YOUR OBJECTIVE: From the records below, take each line where the string "prev" shows up and copy it.

DATA SUPPLIED:
□ □ □ □ □ □ □
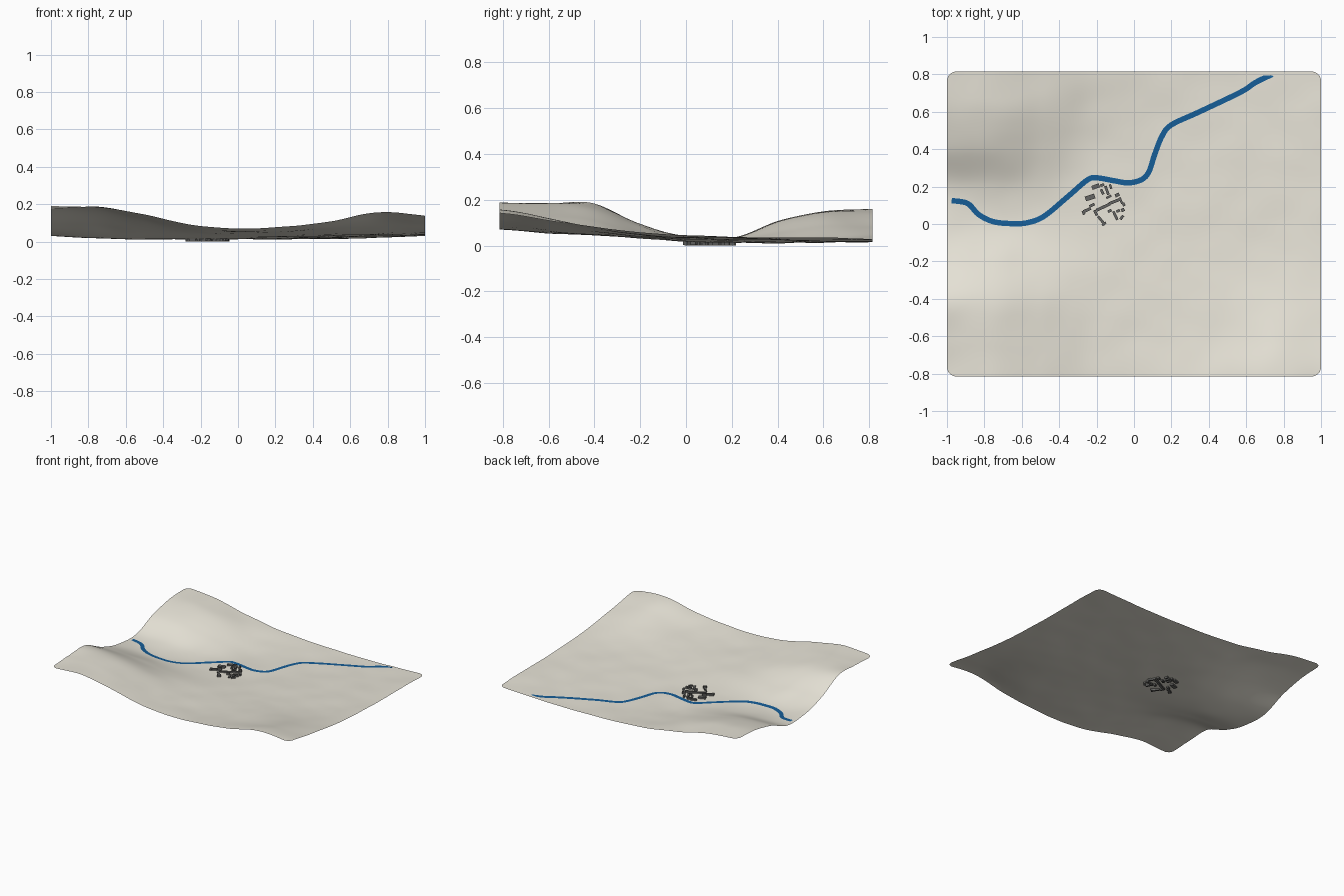
import bpy, bmesh, math
from mathutils import Vector, Matrix, noise

HX, HY, R = 1.0, 0.815, 0.05

# Terrain control heights: rows from front (-y) to back, columns from left to right
ROWS = [
    (.175, .185, .145, .090, .070, .080, .108, .158, .140),
    (.182, .180, .130, .075, .055, .060, .080, .120, .112),
    (.184, .165, .110, .060, .045, .048, .060, .078, .082),
    (.095, .088, .056, .038, .032, .034, .040, .048, .058),
    (.042, .020, .016, .016, .018, .025, .030, .035, .045),
    (.035, .030, .018, .012, .013, .018, .025, .030, .038),
    (.108, .100, .055, .014, .013, .013, .020, .025, .035),
    (.150, .138, .085, .030, .016, .014, .016, .020, .035),
    (.160, .138, .085, .045, .025, .017, .016, .020, .030),
]


def spline(p0, p1, p2, p3, t):
    return p1 + (p2 - p0) * (t * .5) + (p0 * 2 - p1 * 5 + p2 * 4 - p3) * (t * t * .5) \
        + (p1 * 3 - p0 - p2 * 3 + p3) * (t ** 3 * .5)


def sample(vals, u):
    n = len(vals) - 1
    u = min(max(u, 0), n)
    i = min(int(u), n - 1)
    return spline(vals[max(i - 1, 0)], vals[i], vals[i + 1], vals[min(i + 2, n)], u - i)


def height(x, y):
    u, v = (x + HX) / (2 * HX) * 8, (y + HY) / (2 * HY) * 8
    z = sample([sample(r, u) for r in ROWS], v)
    return max(z + .003 * noise.noise(Vector((x * 6, y * 6, 2))), .009)


def material(name, rgb):
    m = bpy.data.materials.new(name)
    m.diffuse_color = (*rgb, 1)
    return m


def finish(bm, name, mat, smooth=False):
    me = bpy.data.meshes.new(name)
    bm.to_mesh(me)
    bm.free()
    for p in me.polygons:
        p.use_smooth = smooth
    me.materials.append(mat)
    ob = bpy.data.objects.new(name, me)
    bpy.context.collection.objects.link(ob)
    return ob


# Terrain sheet with rounded corners
bm = bmesh.new()
bmesh.ops.create_grid(bm, x_segments=100, y_segments=82, size=1)
for v in bm.verts:
    x, y = v.co.x * HX, v.co.y * HY
    dx, dy = abs(x) - (HX - R), abs(y) - (HY - R)
    if dx > 0 and dy > 0:
        k = max(dx, dy) / math.hypot(dx, dy)
        x = math.copysign(HX - R + dx * k, x)
        y = math.copysign(HY - R + dy * k, y)
    v.co = (x, y, height(x, y))
finish(bm, "terrain", material("soil", (.80, .77, .68)), True)

# River ribbon draped over the valley floor
PATH = [Vector(p) for p in (
    (-.975, .125), (-.89, .11), (-.83, .05), (-.75, .012), (-.65, .002), (-.57, .007),
    (-.48, .042), (-.35, .15), (-.25, .235), (-.20, .247), (-.10, .23), (-.03, .22),
    (.04, .237), (.08, .28), (.11, .37), (.15, .47), (.20, .53), (.35, .60),
    (.57, .705), (.65, .757), (.74, .80))]
STEPS, HALF = 6, .0145
count = (len(PATH) - 1) * STEPS
line = [sample(PATH, i / STEPS) for i in range(count + 1)]
bm = bmesh.new()
prev = None
for i, p in enumerate(line):
    d = (line[min(i + 1, count)] - line[max(i - 1, 0)]).normalized()
    side = Vector((-d.y, d.x)) * HALF
    row = []
    for s in (1, 0, -1):
        q = p + side * s
        q.y = min(q.y, .795)
        row.append(bm.verts.new((q.x, q.y, height(q.x, q.y) + .003)))
    if prev:
        for k in (0, 1):
            bm.faces.new((prev[k], prev[k + 1], row[k + 1], row[k]))
    prev = row
finish(bm, "river", material("water", (.008, .11, .31)), True)

# Village houses: x, y, length, width, angle in degrees
HOUSES = [
    (-.205, .200, .042, .022, 20), (-.170, .208, .022, .014, 20), (-.145, .180, .014, .050, 20),
    (-.170, .172, .014, .030, 25), (-.235, .142, .052, .026, 18), (-.125, .200, .012, .024, 20),
    (-.165, .090, .080, .016, 25), (-.105, .120, .060, .016, 22), (-.090, .155, .024, .018, 25),
    (-.070, .125, .012, .036, 25), (-.250, .075, .040, .016, 25), (-.225, .100, .030, .014, 25),
    (-.205, .060, .014, .032, 25), (-.175, .020, .014, .056, 40), (-.160, .000, .026, .012, 40),
    (-.100, .045, .014, .050, 25), (-.085, .070, .020, .014, 25), (-.060, .075, .018, .018, 25),
    (-.065, .035, .026, .014, 55), (-.055, .105, .014, .020, 25), (-.130, .070, .022, .014, 25),
    (-.135, .145, .030, .012, 25), (-.270, .060, .014, .022, 25),
]
stone = material("stone", (.13, .13, .125))
bm = bmesh.new()
for i, (x, y, l, w, a) in enumerate(HOUSES):
    base = max(height(x, y) - .014, 0)
    top = height(x, y) + .010 + .003 * (i % 3)
    m = Matrix.Translation((x, y, (base + top) / 2)) @ Matrix.Rotation(math.radians(a), 4, 'Z') \
        @ Matrix.Diagonal((l, w, top - base, 1))
    bmesh.ops.create_cube(bm, size=1, matrix=m)
finish(bm, "village_houses", stone)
□ □ □ □ □ □ □
OUTPUT OF THE EXERCISE:
prev = None
    if prev:
            bm.faces.new((prev[k], prev[k + 1], row[k + 1], row[k]))
    prev = row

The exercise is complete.